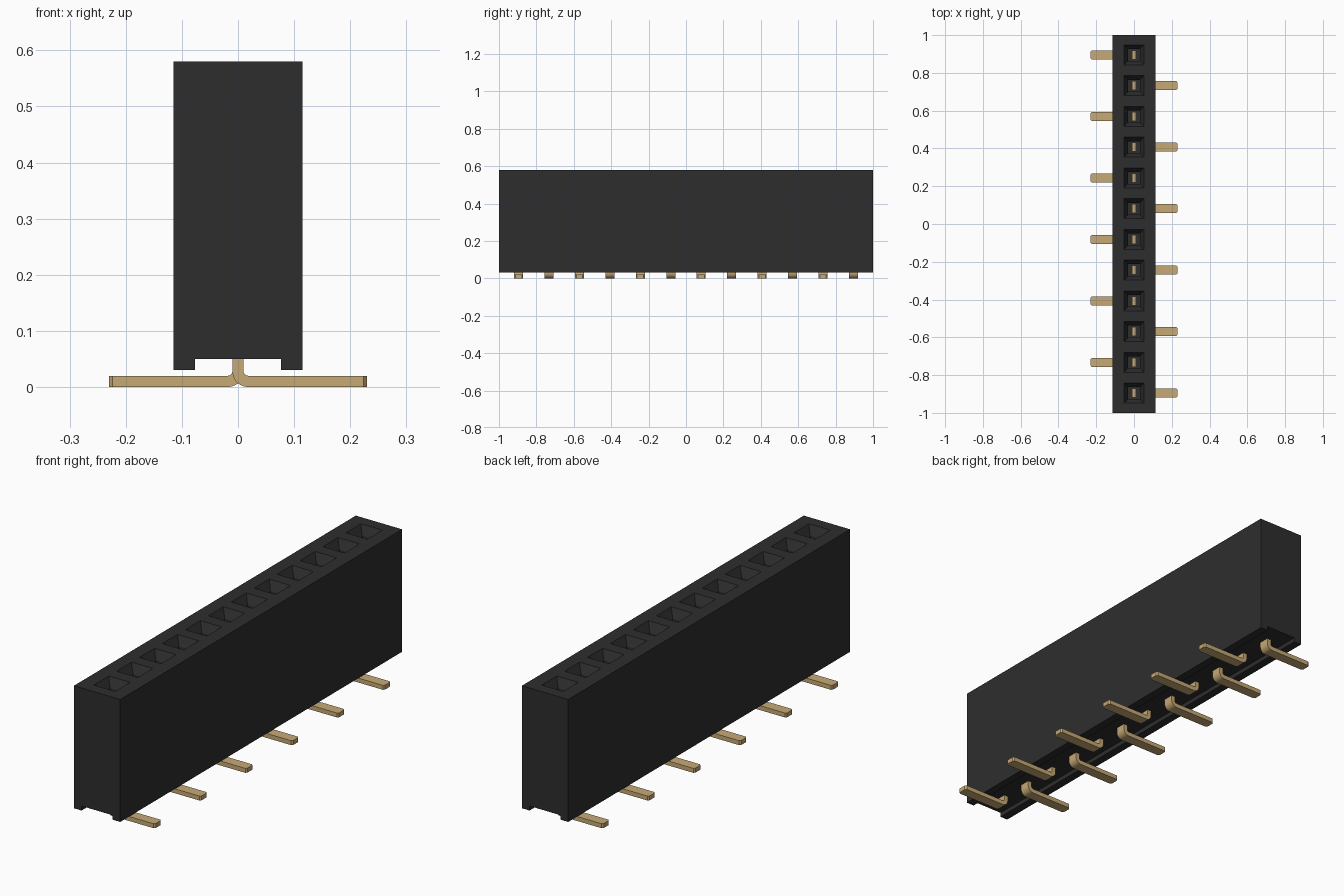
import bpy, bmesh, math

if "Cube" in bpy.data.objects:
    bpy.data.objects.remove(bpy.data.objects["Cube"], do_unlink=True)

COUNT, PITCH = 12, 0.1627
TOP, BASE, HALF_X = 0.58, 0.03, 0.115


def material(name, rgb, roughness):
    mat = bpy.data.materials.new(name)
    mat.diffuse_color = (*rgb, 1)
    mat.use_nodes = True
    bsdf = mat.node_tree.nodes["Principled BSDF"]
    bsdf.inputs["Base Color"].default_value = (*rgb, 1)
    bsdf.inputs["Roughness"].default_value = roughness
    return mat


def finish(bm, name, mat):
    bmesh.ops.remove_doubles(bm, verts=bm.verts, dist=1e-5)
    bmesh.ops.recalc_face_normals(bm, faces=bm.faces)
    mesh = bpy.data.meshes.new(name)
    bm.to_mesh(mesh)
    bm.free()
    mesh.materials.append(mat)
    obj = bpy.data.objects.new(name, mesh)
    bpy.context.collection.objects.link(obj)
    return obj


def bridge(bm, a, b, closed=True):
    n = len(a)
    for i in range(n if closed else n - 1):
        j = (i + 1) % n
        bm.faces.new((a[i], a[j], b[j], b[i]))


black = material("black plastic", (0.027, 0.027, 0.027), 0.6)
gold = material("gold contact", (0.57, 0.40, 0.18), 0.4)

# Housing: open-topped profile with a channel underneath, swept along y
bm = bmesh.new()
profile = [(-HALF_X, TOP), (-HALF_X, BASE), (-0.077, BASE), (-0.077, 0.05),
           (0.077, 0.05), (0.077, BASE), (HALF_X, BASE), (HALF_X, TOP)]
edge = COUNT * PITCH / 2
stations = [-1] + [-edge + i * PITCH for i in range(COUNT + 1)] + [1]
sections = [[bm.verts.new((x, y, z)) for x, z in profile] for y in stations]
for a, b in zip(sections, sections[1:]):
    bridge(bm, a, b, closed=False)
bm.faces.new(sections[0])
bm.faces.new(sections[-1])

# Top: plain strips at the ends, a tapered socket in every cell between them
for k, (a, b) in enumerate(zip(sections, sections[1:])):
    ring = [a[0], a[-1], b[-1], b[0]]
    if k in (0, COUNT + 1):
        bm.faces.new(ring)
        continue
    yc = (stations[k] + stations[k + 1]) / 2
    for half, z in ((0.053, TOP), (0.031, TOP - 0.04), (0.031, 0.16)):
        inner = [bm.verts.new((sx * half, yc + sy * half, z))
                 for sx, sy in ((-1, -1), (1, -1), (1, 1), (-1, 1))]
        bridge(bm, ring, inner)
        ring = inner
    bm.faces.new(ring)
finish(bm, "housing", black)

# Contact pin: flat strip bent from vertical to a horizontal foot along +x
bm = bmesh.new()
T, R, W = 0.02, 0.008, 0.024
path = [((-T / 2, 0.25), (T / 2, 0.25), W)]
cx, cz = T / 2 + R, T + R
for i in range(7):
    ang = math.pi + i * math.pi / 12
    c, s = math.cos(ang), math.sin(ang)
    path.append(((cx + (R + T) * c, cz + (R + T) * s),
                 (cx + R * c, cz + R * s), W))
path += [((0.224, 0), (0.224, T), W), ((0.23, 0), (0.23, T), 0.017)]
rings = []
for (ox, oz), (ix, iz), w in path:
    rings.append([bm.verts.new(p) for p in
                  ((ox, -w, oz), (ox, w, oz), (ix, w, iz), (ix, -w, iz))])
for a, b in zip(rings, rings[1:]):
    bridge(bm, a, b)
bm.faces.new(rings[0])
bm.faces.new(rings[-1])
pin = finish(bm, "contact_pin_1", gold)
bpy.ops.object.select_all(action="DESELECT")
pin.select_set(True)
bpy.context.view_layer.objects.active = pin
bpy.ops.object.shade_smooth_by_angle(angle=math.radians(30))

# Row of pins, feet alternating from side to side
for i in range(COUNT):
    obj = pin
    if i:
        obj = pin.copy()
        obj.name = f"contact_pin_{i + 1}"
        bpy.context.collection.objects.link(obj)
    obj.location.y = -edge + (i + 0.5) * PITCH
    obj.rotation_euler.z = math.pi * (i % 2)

What is being asked: Repeat exactly the lines from the first line of the records above through the line containing "edge = COUNT * PITCH / 2", leaving out the pictures.

Response below:
import bpy, bmesh, math

if "Cube" in bpy.data.objects:
    bpy.data.objects.remove(bpy.data.objects["Cube"], do_unlink=True)

COUNT, PITCH = 12, 0.1627
TOP, BASE, HALF_X = 0.58, 0.03, 0.115


def material(name, rgb, roughness):
    mat = bpy.data.materials.new(name)
    mat.diffuse_color = (*rgb, 1)
    mat.use_nodes = True
    bsdf = mat.node_tree.nodes["Principled BSDF"]
    bsdf.inputs["Base Color"].default_value = (*rgb, 1)
    bsdf.inputs["Roughness"].default_value = roughness
    return mat


def finish(bm, name, mat):
    bmesh.ops.remove_doubles(bm, verts=bm.verts, dist=1e-5)
    bmesh.ops.recalc_face_normals(bm, faces=bm.faces)
    mesh = bpy.data.meshes.new(name)
    bm.to_mesh(mesh)
    bm.free()
    mesh.materials.append(mat)
    obj = bpy.data.objects.new(name, mesh)
    bpy.context.collection.objects.link(obj)
    return obj


def bridge(bm, a, b, closed=True):
    n = len(a)
    for i in range(n if closed else n - 1):
        j = (i + 1) % n
        bm.faces.new((a[i], a[j], b[j], b[i]))


black = material("black plastic", (0.027, 0.027, 0.027), 0.6)
gold = material("gold contact", (0.57, 0.40, 0.18), 0.4)

# Housing: open-topped profile with a channel underneath, swept along y
bm = bmesh.new()
profile = [(-HALF_X, TOP), (-HALF_X, BASE), (-0.077, BASE), (-0.077, 0.05),
           (0.077, 0.05), (0.077, BASE), (HALF_X, BASE), (HALF_X, TOP)]
edge = COUNT * PITCH / 2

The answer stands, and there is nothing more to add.